While I’m Away was made for the 2017 Climate Change Game Jam at Wilfred Laurier University in Toronto, CA.
The BrainPOP team, participating from the NYU Game Center in Brooklyn, NY, was:
Michael “MKG” Gi
Steve Zhengbin Ji
While I'm Away is a mashup of Family Feud and Escape the Room, with some Scribblenauts-type mechanics and a MUD style text-based interaction. The basic goal of the game is to determine what actions you should take in the 10 min before you leave your apartment for a 2 week trip, to best reduce your energy bills and maximize your personal comfort. The main challenge is that the game is left open-ended in letting you determine what actions to take, leaving room for creativity and memory in determining the best course of action (rather than decide between carefully formulated options).
Model of Change
This game is targeted at someone who is knowledgeable about climate change but wants to be better about acting to reduce their energy consumption. For this person, we think the problem is not that they don’t know what the right action to take is in a given scenario. Rather, the problem is that when they are in moments in which they can take actions, they haven’t formed the habits necessary to make the right choices, or even know what choices to consider. For this reason, we wanted to confront that exact problem where someone might say to themselves “I have a short time to make some conservation minded actions- what actions should I take?” This is a different framing from a typical conservation game, which often presents players with a specific action, or guides them to an object in a 3D environment, and then says “Given this object and this set of choices, which choice is the most correct one?” For our target audience, we are assuming that they know the answer to this second scenario, but don’t know which objects and actions they should be considering in some given moment.
To reach this goal, we designed an open-ended puzzle game, where most of the challenge is trying to remember or recall what are the things in your apartment that you might even need to adjust, and then trying to figure out what you need to do to adjust them.
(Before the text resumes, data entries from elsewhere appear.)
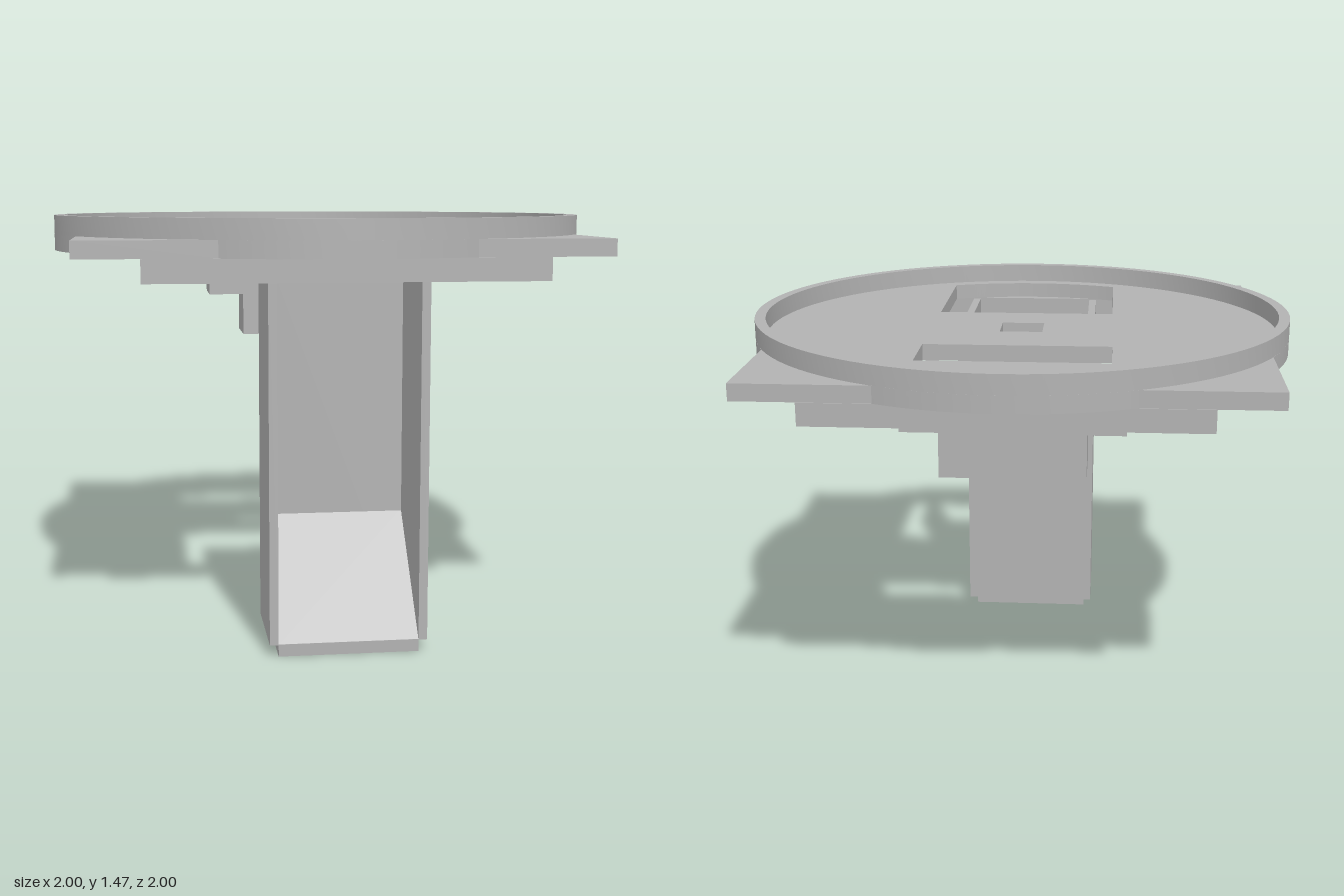
import * as THREE from 'three';
import { toCreasedNormals } from 'three/addons/utils/BufferGeometryUtils.js';

const grey = new THREE.MeshStandardMaterial({ color: 0xb2b2b2 });
grey.name = 'plain grey';

// Closed outline through [x, z] points
const outline = (pts) => new THREE.Shape(pts.map(([x, z]) => new THREE.Vector2(x, z)));
const rect = (x, z0, z1) => outline([[-x, z0], [x, z0], [x, z1], [-x, z1]]);

export function createModel() {
  const model = new THREE.Group();

  const add = (name, geometry) => {
    const mesh = new THREE.Mesh(geometry, grey);
    mesh.name = name;
    model.add(mesh);
    return mesh;
  };

  // Plan outline (x, z) extruded between two heights
  const slab = (name, shape, y0, y1, holes = []) => {
    shape.holes.push(...holes);
    const g = new THREE.ExtrudeGeometry(shape, { depth: y1 - y0, bevelEnabled: false, curveSegments: 48 });
    g.rotateX(Math.PI / 2).translate(0, y1, 0);
    return add(name, toCreasedNormals(g, 0.4));
  };

  // Deck: square plate merged with a disc that bulges past each side
  const half = 0.903, phi = Math.acos(half);
  const deck = new THREE.Shape();
  for (let k = 0; k < 4; k++) {
    const a = k * Math.PI / 2, c = a + Math.PI / 4;
    deck.absarc(0, 0, 1, a - phi, a + phi, false);
    deck.lineTo(half * Math.SQRT2 * Math.cos(c), half * Math.SQRT2 * Math.sin(c));
  }
  deck.closePath();

  // Front opening ends in an arc that follows the rim
  const w = 0.343, r = 0.9, t = Math.acos(w / r);
  const frontOpening = new THREE.Path();
  frontOpening.moveTo(-w, 0.26);
  frontOpening.lineTo(w, 0.26);
  frontOpening.absarc(0, 0, r, t, Math.PI - t, false);
  frontOpening.closePath();

  slab('deck', deck, 1.34, 1.4, [frontOpening, rect(0.08, -0.08, 0.075), rect(w, -0.555, -0.307)]);

  // Raised circular rim
  const rim = new THREE.Shape().absarc(0, 0, 1, 0, Math.PI * 2, false);
  slab('rim', rim, 1.4, 1.47, [new THREE.Path().absarc(0, 0, 0.96, 0, Math.PI * 2, true)]);

  // Rectangular frame under the deck
  slab('underFrame', rect(0.68, -0.907, 0.91), 1.26, 1.34, [rect(0.64, -0.865, 0.865)]);

  // Chute: U-shaped walls open to the front
  slab('chuteWalls', outline([
    [-0.27, 0.54], [0.27, 0.54], [0.27, 0.909], [0.24, 0.909],
    [0.24, 0.57], [-0.24, 0.57], [-0.24, 0.909], [-0.27, 0.909],
  ]), 0.04, 1.335);
  slab('chuteFoot', rect(0.24, 0.575, 0.909), 0, 0.042);

  // Sloping chute floor, profile in (z, y)
  const ramp = new THREE.ExtrudeGeometry(
    outline([[-0.909, 0.04], [-0.565, 0.04], [-0.565, 0.42]]),
    { depth: 0.48, bevelEnabled: false });
  ramp.rotateY(Math.PI / 2).translate(-0.24, 0, 0);
  add('chuteRamp', ramp);

  // Rear socket: flange and tube hung from two posts
  const socketHole = () => rect(0.227, -0.52, -0.345);
  slab('socketFlange', rect(0.4, -0.552, -0.307), 1.14, 1.2, [socketHole()]);
  slab('socketTube', rect(0.262, -0.552, -0.307), 0.975, 1.14, [socketHole()]);
  for (const s of [-1, 1]) {
    const post = add('socketPost', new THREE.BoxGeometry(0.065, 0.14, 0.21));
    post.position.set(s * 0.3675, 1.27, -0.427);
  }

  return model;
}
The open-endedness creates a playfulness through creativity, and also should avoid the condescending feel of many behavioral change games, where it feels like a game designer is trying to enforce a particular behavior on that player.
Based on our goals and our model of change, these are features that we didn’t incorporate in the prototype, but would strongly consider for a full version of the game.